“In 1993 I was a designer at Farrow when we were commissioned by Darren Hughes and James Barton the founders of Cream to design a logo for them. The brief was pretty loose but I remember Darren saying something like making it look ‘ classic like the Nike logo’. The early logo ideas were very much coming from the influence of Japanese car manufacturers logos – Toyota and Mitsubishi, where the logo is constructed of three interlocking elements that create the unified whole. As I then started using drop shapes referencing the actual name I was also trying to create something that was more organic yet had a subtle timeless strength to it, the Yin Yang symbol being an unlikely inspiration. When the final logo design revealed itself it was pretty obvious it was going to be the one that was chosen.
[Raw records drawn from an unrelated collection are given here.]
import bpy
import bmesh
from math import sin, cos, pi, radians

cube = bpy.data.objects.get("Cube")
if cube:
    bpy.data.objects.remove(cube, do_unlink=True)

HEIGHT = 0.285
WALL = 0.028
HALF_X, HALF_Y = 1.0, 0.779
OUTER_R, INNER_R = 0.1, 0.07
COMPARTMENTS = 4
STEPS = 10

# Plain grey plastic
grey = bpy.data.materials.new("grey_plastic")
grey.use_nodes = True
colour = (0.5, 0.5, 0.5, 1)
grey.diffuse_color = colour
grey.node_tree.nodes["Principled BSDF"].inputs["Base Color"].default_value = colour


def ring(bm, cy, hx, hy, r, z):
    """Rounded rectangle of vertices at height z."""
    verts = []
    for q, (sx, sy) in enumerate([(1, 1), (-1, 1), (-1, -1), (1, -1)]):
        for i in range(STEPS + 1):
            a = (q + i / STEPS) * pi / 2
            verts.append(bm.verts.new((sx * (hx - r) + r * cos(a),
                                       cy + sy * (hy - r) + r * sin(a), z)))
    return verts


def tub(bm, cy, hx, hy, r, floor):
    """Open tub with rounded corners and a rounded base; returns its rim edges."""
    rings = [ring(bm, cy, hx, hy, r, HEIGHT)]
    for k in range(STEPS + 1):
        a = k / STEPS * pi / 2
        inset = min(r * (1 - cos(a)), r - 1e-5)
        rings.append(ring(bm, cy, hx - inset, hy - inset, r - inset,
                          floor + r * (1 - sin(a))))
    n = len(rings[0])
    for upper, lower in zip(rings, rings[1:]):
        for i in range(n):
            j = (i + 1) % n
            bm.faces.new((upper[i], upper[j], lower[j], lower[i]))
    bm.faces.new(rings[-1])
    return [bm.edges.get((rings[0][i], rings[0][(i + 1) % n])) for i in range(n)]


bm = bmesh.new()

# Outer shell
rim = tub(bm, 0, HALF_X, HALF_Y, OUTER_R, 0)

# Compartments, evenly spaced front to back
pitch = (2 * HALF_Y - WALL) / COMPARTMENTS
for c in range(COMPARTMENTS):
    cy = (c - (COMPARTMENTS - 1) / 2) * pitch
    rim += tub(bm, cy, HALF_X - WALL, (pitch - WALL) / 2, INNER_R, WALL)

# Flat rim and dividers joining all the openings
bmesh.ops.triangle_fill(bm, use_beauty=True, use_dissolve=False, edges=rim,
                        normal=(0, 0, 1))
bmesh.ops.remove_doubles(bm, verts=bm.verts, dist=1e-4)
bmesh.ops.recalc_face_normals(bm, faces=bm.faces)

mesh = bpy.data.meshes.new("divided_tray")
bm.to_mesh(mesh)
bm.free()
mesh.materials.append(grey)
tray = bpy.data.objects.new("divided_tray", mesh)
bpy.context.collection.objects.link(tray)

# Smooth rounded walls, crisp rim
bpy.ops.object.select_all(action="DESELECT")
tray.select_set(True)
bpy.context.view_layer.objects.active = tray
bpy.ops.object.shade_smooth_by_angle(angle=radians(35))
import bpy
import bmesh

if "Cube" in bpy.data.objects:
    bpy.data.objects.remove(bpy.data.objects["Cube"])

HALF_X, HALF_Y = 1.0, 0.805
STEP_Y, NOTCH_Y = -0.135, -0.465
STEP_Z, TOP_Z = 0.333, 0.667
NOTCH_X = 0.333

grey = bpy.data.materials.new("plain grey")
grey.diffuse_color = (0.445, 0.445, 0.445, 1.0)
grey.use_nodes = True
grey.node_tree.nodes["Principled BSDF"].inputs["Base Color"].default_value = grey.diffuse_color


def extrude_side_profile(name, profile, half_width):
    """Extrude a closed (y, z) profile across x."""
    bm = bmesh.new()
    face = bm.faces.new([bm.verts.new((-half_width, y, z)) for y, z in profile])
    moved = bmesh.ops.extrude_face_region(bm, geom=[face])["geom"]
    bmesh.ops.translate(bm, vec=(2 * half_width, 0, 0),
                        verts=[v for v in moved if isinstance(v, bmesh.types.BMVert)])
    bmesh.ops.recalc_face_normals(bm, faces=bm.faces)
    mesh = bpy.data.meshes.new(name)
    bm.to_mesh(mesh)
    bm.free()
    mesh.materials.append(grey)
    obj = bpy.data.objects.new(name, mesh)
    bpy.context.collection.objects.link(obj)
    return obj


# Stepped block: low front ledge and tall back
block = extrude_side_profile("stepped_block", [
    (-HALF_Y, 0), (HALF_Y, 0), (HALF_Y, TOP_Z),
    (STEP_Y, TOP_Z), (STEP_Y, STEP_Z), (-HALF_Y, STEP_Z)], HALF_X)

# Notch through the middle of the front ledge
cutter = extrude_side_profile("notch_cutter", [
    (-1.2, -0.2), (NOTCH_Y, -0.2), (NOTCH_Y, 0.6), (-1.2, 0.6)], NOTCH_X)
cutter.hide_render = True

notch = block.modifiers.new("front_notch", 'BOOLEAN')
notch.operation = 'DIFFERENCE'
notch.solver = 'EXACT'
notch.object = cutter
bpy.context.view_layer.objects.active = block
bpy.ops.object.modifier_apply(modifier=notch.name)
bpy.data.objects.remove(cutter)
After featuring it on full page ads in pages of The Face, Ministry and Mixmag magazines it then featured on it’s first CD sleeve ‘Cream Live’ – which was produced in five different colours of rubber. At this point I saw what was for me the most memorable incarnation of it as a 10cm high tattoo on a sweaty clubber on the dancefloor at Cream. Not sure how he’ll explain that one to the grand kids.

In 1995 myself and fellow designer Phil Sims set up Dolphin Design as Mark (Farrow) left to form Farrow Design as we now know it. We continued with the Cream ads giving life to the logo and showing it’s versatility by having it photographed made out of chrome, made into a snow dome, made of flowers, made into a leather chair etc. Around about this time we were quite often approached with the brief of ‘can you give us something like the Cream logo you did?’

We also started creating the ads and sleeves for Renaissance nightclub, a competitor to Cream, featuring a whole range of natural objects – eggs, butterflies, flowers and leaves. Probably the most memorable campaign was the sleeves and posters was for The Mix Collection 4 which featured 3 different coloured leaves.” Rob Petrie

The beauty of such a simple but distinctive marque is that it is extremely versatile. So versatile in fact, Cream have used the logo in one form or another in most of their marketing materials for the last 20 years. The logo has metamorphosed from leather chairs, to futuristic 3D graphics. From tattoos to teeth braces. In whatever guise it appears the marque is always instantly recognisable.

As you may have gathered I was bang into dance music and often frequented Cream back in its hey day in the mid 90’s. So for a design student into the scene, the Cream branding and in particular the legendary Cream and Renaissance flyers were a huge inspiration for me and helped to mould my own design style.

Robin Arnold — Creative director